Whether they did so intentionally or not, people in the United States assumed that because I was a missionary kid (MK), I was better than other children. As I grew up, I felt a lot of pressure from those around me to live up to that expectation, even if I didn’t always show it.
I understood God had a special call upon my family that included living in another country, but sometimes that call was more painful than exciting. I saw some amazing places, but I also said some tearful goodbyes. I was thankful for the experiences, but occasionally the challenges became too much for my teenage heart and hormones to handle.
A Place to Speak Freely
IMB cares about MKs. I have never doubted that for a second. Since the 1980s, IMB has hosted retreats just for MKs to bond with one another and share our common experiences. These retreats allowed us to speak freely with one another about our struggles and make friends who were experiencing the same challenges. To this day, some of my dearest friends are fellow former MKs I met at those retreats.
Yet these retreats were not merely about friendship. IMB ensured that professional counselors, through its member care team, were available so we could voice our struggles to qualified adults in a confidential space.

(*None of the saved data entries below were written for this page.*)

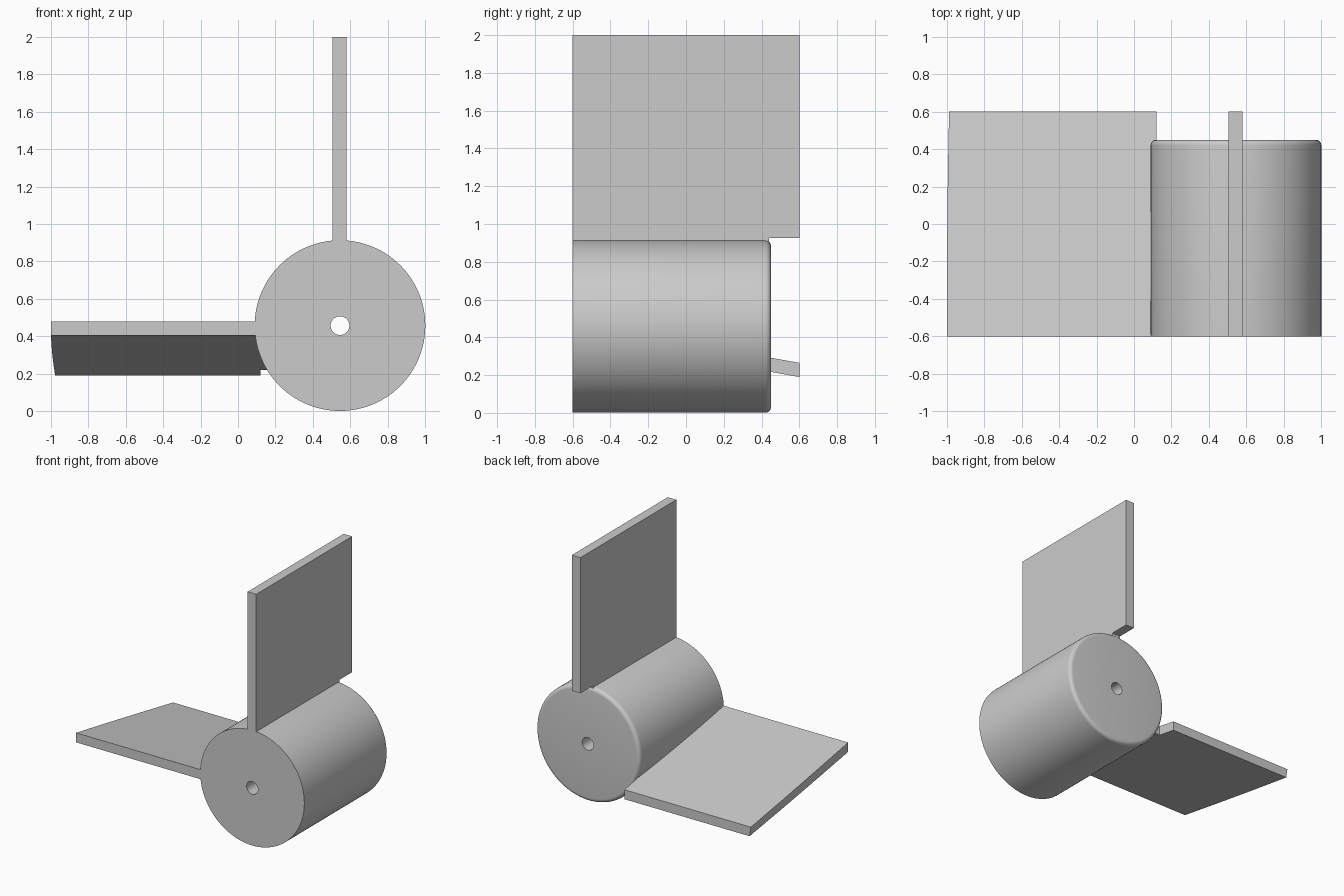
import bpy, bmesh
from math import sqrt, sin, cos, pi, tau, radians
from mathutils import Vector

if "Cube" in bpy.data.objects:
    bpy.data.objects.remove(bpy.data.objects["Cube"])

grey = bpy.data.materials.new("light grey")
grey.use_nodes = True
GREY = (0.6, 0.6, 0.6, 1)
grey.diffuse_color = GREY
grey.node_tree.nodes["Principled BSDF"].inputs["Base Color"].default_value = GREY

# Hub axis, radius, blade reach and depth limits
CX, CZ, R, REACH = 0.545, 0.457, 0.456, 1.545
FRONT, HUB_BACK, BACK = -0.6, 0.45, 0.6
NOTCH = 0.44


def finish(name, bm):
    bmesh.ops.recalc_face_normals(bm, faces=bm.faces)
    mesh = bpy.data.meshes.new(name)
    bm.to_mesh(mesh)
    bm.free()
    mesh.materials.append(grey)
    obj = bpy.data.objects.new(name, mesh)
    bpy.context.collection.objects.link(obj)
    return obj


def plate(name, side_a, side_b):
    """Solid slab between two matching outlines."""
    bm = bmesh.new()
    a = [bm.verts.new(p) for p in side_a]
    b = [bm.verts.new(p) for p in side_b]
    bm.faces.new(a)
    bm.faces.new(b[::-1])
    for i in range(len(a)):
        j = (i + 1) % len(a)
        bm.faces.new((a[i], b[i], b[j], a[j]))
    return finish(name, bm)


def ring_x(radius, z):
    """Left-hand x of a circle round the hub axis at height z."""
    return CX - sqrt(radius ** 2 - (z - CZ) ** 2)


# Hub: lathed drum with a through bore and a rounded back rim
ROUND, BORE, STEPS = 0.03, 0.05, 128
profile = [(BORE, FRONT), (R, FRONT)]
for i in range(7):
    t = i / 6 * pi / 2
    profile.append((R - ROUND + ROUND * cos(t), HUB_BACK - ROUND + ROUND * sin(t)))
profile.append((BORE, HUB_BACK))
bm = bmesh.new()
rings = [[bm.verts.new((CX + r * cos(k * tau / STEPS), y, CZ + r * sin(k * tau / STEPS)))
          for k in range(STEPS)] for r, y in profile]
for n, ring in enumerate(rings):
    nxt = rings[(n + 1) % len(rings)]
    for k in range(STEPS):
        m = (k + 1) % STEPS
        bm.faces.new((ring[k], ring[m], nxt[m], nxt[k]))
hub = finish("hub", bm)
bpy.context.view_layer.objects.active = hub
hub.select_set(True)
bpy.ops.object.shade_smooth_by_angle(angle=radians(30))
hub.select_set(False)

# Upright blade: straight slab, notched behind the hub
outline = [(FRONT, CZ + R - 0.01), (NOTCH, CZ + R - 0.01), (NOTCH, 0.925),
           (BACK, 0.925), (BACK, 2.0), (FRONT, 2.0)]
plate("upright_blade", [(0.505, y, z) for y, z in outline],
      [(0.58, y, z) for y, z in outline])


# Side blade: sloping slab, outer edge following a circle round the hub
def slope_outline(z_front, drop=0.215, n=12):
    height = lambda y: z_front - drop * (y - FRONT) / (BACK - FRONT)
    outer = [FRONT + (BACK - FRONT) * i / n for i in range(n + 1)]
    inner = [NOTCH + (FRONT - NOTCH) * i / n for i in range(n + 1)]
    pts = [(ring_x(REACH, height(y)), y, height(y)) for y in outer]
    pts += [(0.12, y, height(y)) for y in (BACK, NOTCH)]
    pts += [(ring_x(R - 0.006, height(y)), y, height(y)) for y in inner]
    return pts


plate("side_blade", slope_outline(0.48), slope_outline(0.405))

I took advantage of opportunities to visit the counselors multiple times, and I always walked away from our conversations feeling comforted. They didn’t belittle or erase my problems. Instead, they listened, acknowledged my feelings, and provided biblical counsel to point me back to the Lord. These counselors recognized that even the “good kids” — the ones everyone thinks are perfect — struggle with all the change, goodbyes, and cultural challenges that come with MK life.
These counselors helped me see the positive side of missionary life when all I could often see were challenges and frustrations. My time at the retreats was short, often just a few days out of the year, but it made a difference in my life and in the lives of many of my MK friends. Because these counselors saw that even the “good kids” needed help and did their best to offer that help, I recommend counseling for people in my ministry today.

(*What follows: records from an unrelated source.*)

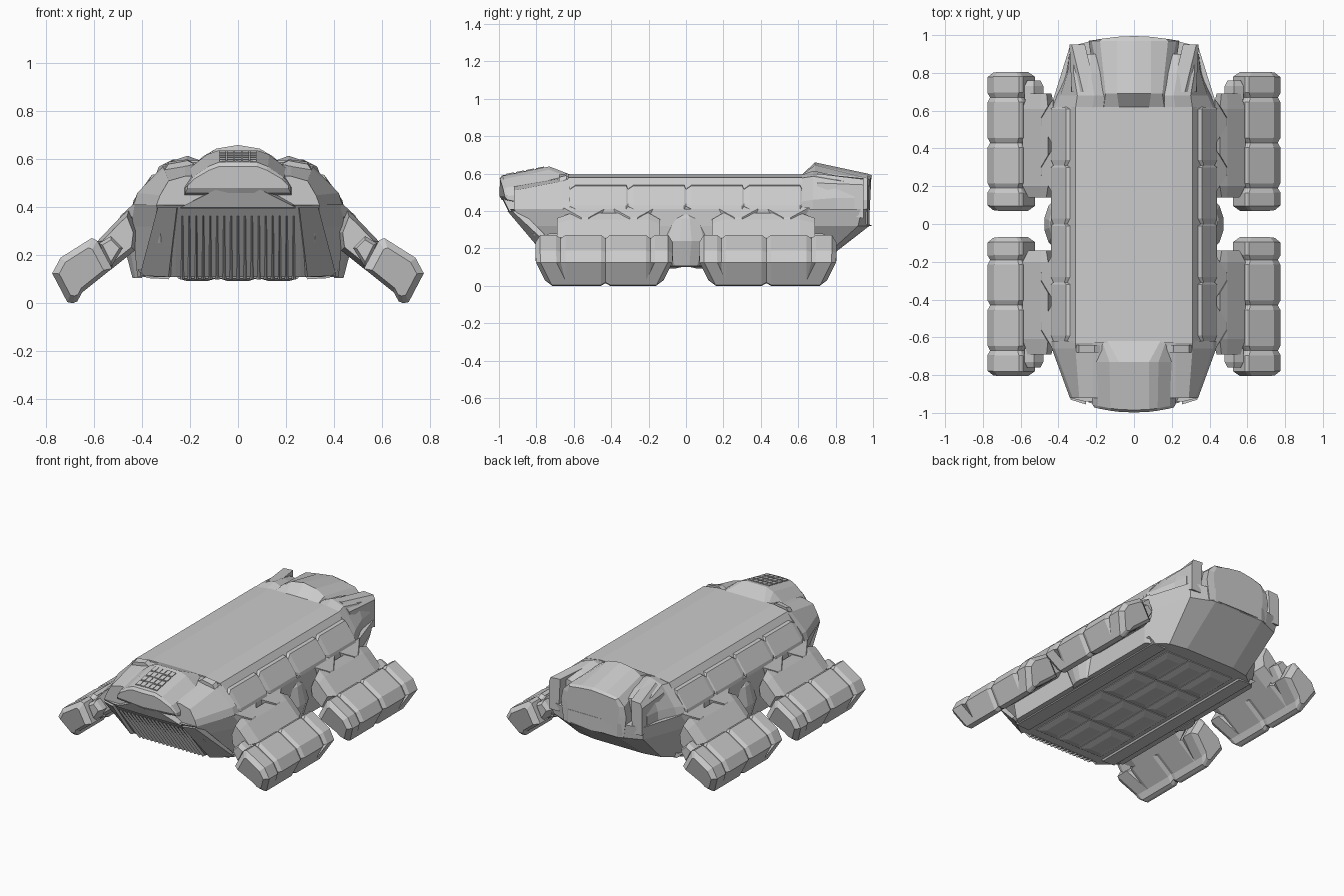
import bpy, bmesh
from mathutils import Vector

if "Cube" in bpy.data.objects:
    bpy.data.objects.remove(bpy.data.objects["Cube"])

def loft(name, *stacks):
    """One object made of one or more capped lofts; each stack is a list of rings of 3D points."""
    bm = bmesh.new()
    for rings in stacks:
        vs = [[bm.verts.new(p) for p in r] for r in rings]
        n = len(vs[0])
        for a, b in zip(vs, vs[1:]):
            for i in range(n):
                j = (i + 1) % n
                bm.faces.new((a[i], a[j], b[j], b[i]))
        bm.faces.new(vs[0][::-1])
        bm.faces.new(vs[-1])
    bmesh.ops.recalc_face_normals(bm, faces=bm.faces)
    me = bpy.data.meshes.new(name)
    bm.to_mesh(me)
    bm.free()
    ob = bpy.data.objects.new(name, me)
    bpy.context.collection.objects.link(ob)
    return ob

def sym(pts):
    """Close a right-hand half outline by mirroring it in x."""
    return list(pts) + [(-p[0], *p[1:]) for p in reversed(pts) if p[0] > 1e-6]

def ring(y, pts, bow=0.0, full=True):
    """Cross-section of (x, z) points at y, optionally bowed in plan."""
    pts = sym(pts) if full else pts
    return [(x, y + bow * x * x, z) for x, z in pts]

def flip(stack, sx=1, sy=1):
    return [[(x * sx, y * sy, z) for x, y, z in r] for r in stack]

def both(stack):
    return [flip(stack, s) for s in (1, -1)]

def shrink(pts, k):
    cx = sum(p[0] for p in pts) / len(pts)
    cz = sum(p[1] for p in pts) / len(pts)
    return [(cx + (x - cx) * k, cz + (z - cz) * k) for x, z in pts]

def plan(z, pts):
    return [(x, y, z) for x, y in sym(pts)]

# Lower hull: plan outlines stacked upward
loft("lower_hull", [
    plan(.11, [(0, -.69), (.26, -.69), (.31, -.68), (.42, -.6), (.42, .6), (.30, .69), (.18, .71), (0, .71)]),
    plan(.32, [(0, -.865), (.26, -.865), (.325, -.85), (.44, -.62), (.44, .62), (.33, .92), (.18, .98), (0, .98)]),
    plan(.41, [(0, -.94), (.26, -.94), (.34, -.92), (.44, -.63), (.44, .62), (.34, .94), (.18, .98), (0, .98)])])

# Upper hull deck
deck = [(0, .595), (.2, .595), (.31, .578), (.345, .53), (.425, .42), (.44, .40), (0, .40)]
loft("upper_hull", [ring(-.63, deck), ring(.62, deck)])

# Sloped side plates, four per side
plate = [(.335, .54), (.36, .535), (.435, .43), (.44, .41), (.40, .40)]
stacks = []
for k in range(4):
    a, b = -.62 + .31 * k, -.31 + .31 * k
    small = shrink(plate, .72)
    stacks += both([ring(a, small, full=False), ring(a + .03, plate, full=False),
                    ring(b - .01, plate, full=False), ring(b, small, full=False)])
loft("side_plates", *stacks)

# Front shoulders beside the cab
loft("front_shoulders", *both([
    ring(-.62, [(.1, .59), (.22, .59), (.31, .575), (.42, .46), (.44, .41), (.1, .41)], full=False),
    ring(-.66, [(.1, .59), (.22, .575), (.31, .56), (.42, .46), (.435, .41), (.1, .41)], full=False),
    ring(-.92, [(.1, .53), (.22, .53), (.29, .51), (.325, .45), (.34, .41), (.1, .41)], full=False)]))
loft("shoulder_ribs", *both([
    ring(-.64, [(.18, .58), (.21, .60), (.29, .59), (.31, .56)], full=False),
    ring(-.68, [(.18, .58), (.21, .595), (.29, .58), (.31, .55)], full=False)]))

# Faceted front cab
loft("front_cab", [
    ring(-.62, [(0, .595), (.14, .595), (.17, .58), (.2, .55), (.2, .48), (.2, .41), (0, .41)]),
    ring(-.73, [(0, .638), (.08, .638), (.13, .62), (.2, .565), (.235, .5), (.24, .41), (0, .41)]),
    ring(-.985, [(0, .59), (.08, .588), (.125, .57), (.19, .525), (.22, .48), (.22, .46), (0, .46)], .6),
    ring(-.998, [(0, .57), (.08, .57), (.12, .555), (.18, .52), (.21, .49), (.21, .48), (0, .48)], .6)])
loft("cab_chin", [plan(.385, [(0, -.90), (.24, -.90), (.24, -.7), (0, -.7)]),
                  plan(.40, [(0, -.95), (.24, -.945), (.25, -.7), (0, -.7)]),
                  plan(.48, [(0, -.99), (.08, -.985), (.22, -.7), (0, -.7)])])

# Small raised tiles on the cab roof
stacks = []
for r in range(4):
    for c in range(-2, 3):
        y0 = -.76 - .053 * r
        y1 = y0 - .043
        x0, x1 = c * .032 - .014, c * .032 + .014
        roof = lambda y: .638 + (y + .73) * .19
        stacks.append([[(x0, y0, roof(y0) + h), (x1, y0, roof(y0) + h),
                        (x1, y1, roof(y1) + h), (x0, y1, roof(y1) + h)] for h in (-.01, .005)])
loft("roof_tiles", *stacks)

# Radiator grille ribs on the sloped front
stacks = []
for i in range(17):
    x = -.232 + .029 * i
    stacks.append([[(x - .009, -.67, .10), (x + .009, -.67, .10), (x, -.705, .10)],
                   [(x - .009, -.87, .36), (x + .009, -.87, .36), (x, -.918, .365)]])
loft("grille_ribs", *stacks)

# Flat guards either side of the grille
loft("grille_guards", *both([
    [(.275, -.67, .11), (.41, -.60, .115), (.41, -.625, .115), (.29, -.71, .11)],
    [(.245, -.88, .40), (.335, -.88, .40), (.335, -.93, .40), (.255, -.955, .40)]]))

# Rear engine housing
loft("rear_housing", [
    ring(.62, [(0, .595), (.08, .595), (.16, .595), (.17, .56), (.19, .46), (.2, .32), (0, .32)]),
    ring(.69, [(0, .66), (.09, .645), (.15, .61), (.17, .585), (.2, .46), (.2, .32), (0, .32)]),
    ring(.97, [(0, .6), (.09, .59), (.18, .575), (.225, .53), (.24, .46), (.22, .32), (0, .32)]),
    ring(.995, [(0, .59), (.09, .58), (.17, .565), (.19, .52), (.19, .46), (.18, .33), (0, .32)], -.5)])
loft("rear_shoulders", *both([
    ring(.61, [(.12, .58), (.22, .59), (.31, .575), (.42, .45), (.44, .39), (.12, .39)], full=False),
    ring(.68, [(.12, .58), (.21, .615), (.30, .585), (.39, .46), (.415, .39), (.12, .39)], full=False),
    ring(.80, [(.12, .56), (.23, .59), (.32, .565), (.352, .47), (.36, .38), (.12, .38)], full=False),
    ring(.90, [(.12, .52), (.23, .56), (.32, .55), (.342, .47), (.345, .37), (.12, .37)], full=False)]))
loft("rear_ears", *both([
    ring(.70, [(.20, .60), (.27, .60), (.33, .55), (.35, .42), (.22, .42)], full=False),
    ring(.95, [(.26, .575), (.33, .57), (.342, .54), (.342, .36), (.27, .36)], full=False)]))

# Belly plates and rails
stacks = []
for i in (-1, 0, 1):
    for k in range(4):
        x, y = i * .17, -.465 + .31 * k
        box = lambda z, a, b: [(x - a, y - b, z), (x + a, y - b, z), (x + a, y + b, z), (x - a, y + b, z)]
        stacks.append([box(.12, .083, .152), box(.105, .083, .152), box(.093, .045, .1)])
loft("belly_plates", *stacks)
rail = [(.27, .13), (.29, .10), (.38, .105), (.42, .14)]
loft("belly_rails", *both([ring(-.64, rail, full=False), ring(.64, rail, full=False)]))

# Faceted pillar in each flank between the pods
def pillar(z, r, hx):
    return [(.40, -r, z), (.40 + hx * .7, -r * .65, z), (.40 + hx, -r * .2, z),
            (.40 + hx, r * .2, z), (.40 + hx * .7, r * .65, z), (.40, r, z)]
loft("flank_pillars", *both([pillar(.105, .09, .04), pillar(.24, .15, .075),
                            pillar(.36, .10, .05), pillar(.40, .03, .03)]))

# Four track pods: pillowed segments with bevelled, undercut ends
pod = [(.775, .125), (.74, .19), (.61, .272), (.588, .262), (.525, .145),
       (.65, .045), (.67, .008), (.69, 0), (.712, .005)]
fender = [(.59, .255), (.495, .355), (.455, .39), (.42, .30), (.43, .22), (.53, .14)]
cuts = [.07, .19, .43, .67, .805]

def pod_ring(y, k):
    out = []
    for x, z in shrink(pod, k):
        under = max(0, .13 - z) * .5
        yy = y + under if y < .18 else y - under if y > .68 else y
        out.append((x, yy, z))
    return out

for end, sy in (("front", -1), ("rear", 1)):
    for side, sx in (("right", 1), ("left", -1)):
        segs, blocks, arms = [], [], []
        for i, (a, b) in enumerate(zip(cuts, cuts[1:])):
            ka, kb = (.74 if i == 0 else .88), (.74 if i == 3 else .88)
            segs.append(flip([pod_ring(a, ka), pod_ring(a + .025, 1),
                              pod_ring(b - .025, 1), pod_ring(b, kb)], sx, sy))
        loft(f"track_pod_{end}_{side}", *segs)
        # inner fender block with a stepped outer corner
        blocks.append(flip([ring(.14, shrink(fender, .7), full=False), ring(.20, fender, full=False),
                            ring(.61, fender, full=False), ring(.69, shrink(fender, .75), full=False)], sx, sy))
        corner = [(.58, .25), (.53, .28), (.48, .23), (.53, .15)]
        blocks.append(flip([ring(.66, corner, full=False), ring(.73, corner, full=False),
                            ring(.76, shrink(corner, .7), full=False)], sx, sy))
        loft(f"inner_fender_{end}_{side}", *blocks)
        # wedge brackets joining fender and hull
        for y in (.28, .54):
            arms.append(flip([[(.50, y - .02, .34), (.50, y + .02, .34), (.49, y + .02, .365), (.49, y - .02, .365)],
                              [(.41, y - .12, .37), (.41, y + .12, .37), (.43, y + .12, .42), (.43, y - .12, .42)]], sx, sy))
        loft(f"brackets_{end}_{side}", *arms)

No Shame in Seeking Help
Currently, I am a pastor’s wife, a ministry that brings many of its own challenges. I have the privilege of hearing the stories and testimonies of women who have grown up in the church as well as women who have never known that Jesus loves them.
Every Wednesday night, I chaperone our youth group, which is mostly made up of girls. Each girl faces challenges I could never imagine. All of the women and girls I spend time with are special, and I am so thankful the Lord gives me the opportunity to minister to them, even if my role is simply listening to their stories like the counselors at IMB retreats did for me.
Because those counselors helped me so much in my time as an MK, I try to always reassure the women and girls at my church that there is no shame in seeking help through professional counseling. Sometimes we need someone who is trained in mental health care to support and guide us, and God uses professional Christian counselors to help people in many ways.
One of those counselors is my friend Catherine Johnson, who works at Restoration Counseling in New Orleans, Louisiana. Concerning the benefit of counseling, Catherine says, “Counseling is important because it offers an objective, intentional place for you to slow down, reflect, grow, and heal. We cannot holistically pour into the lives of others from empty, chaotic, or overwhelmed places. That is how you end up burned out, isolated, or angry. Counseling is a helpful tool for wisdom and support, allowing you to look more like Jesus as you serve others.”
Counseling provides us with an objective, outside perspective when we are overwhelmed with circumstances around us. When I struggled to understand why God would ask my family to leave places, counselors offered insight I could not see. When the women and girls at my church are drowning in their anxiety, I point them to Christian counselors who will guide them toward Jesus. People may think the church has it all together, that believers are the “good ones,” but if I have learned anything in my mental health journey, it’s that the “good kids” struggle too.
Disclaimer: The information shared on wmu.com is not meant to diagnose or treat a mental health condition. We encourage you to follow up with your health-care provider and seek a mental health professional for individual consultation and care.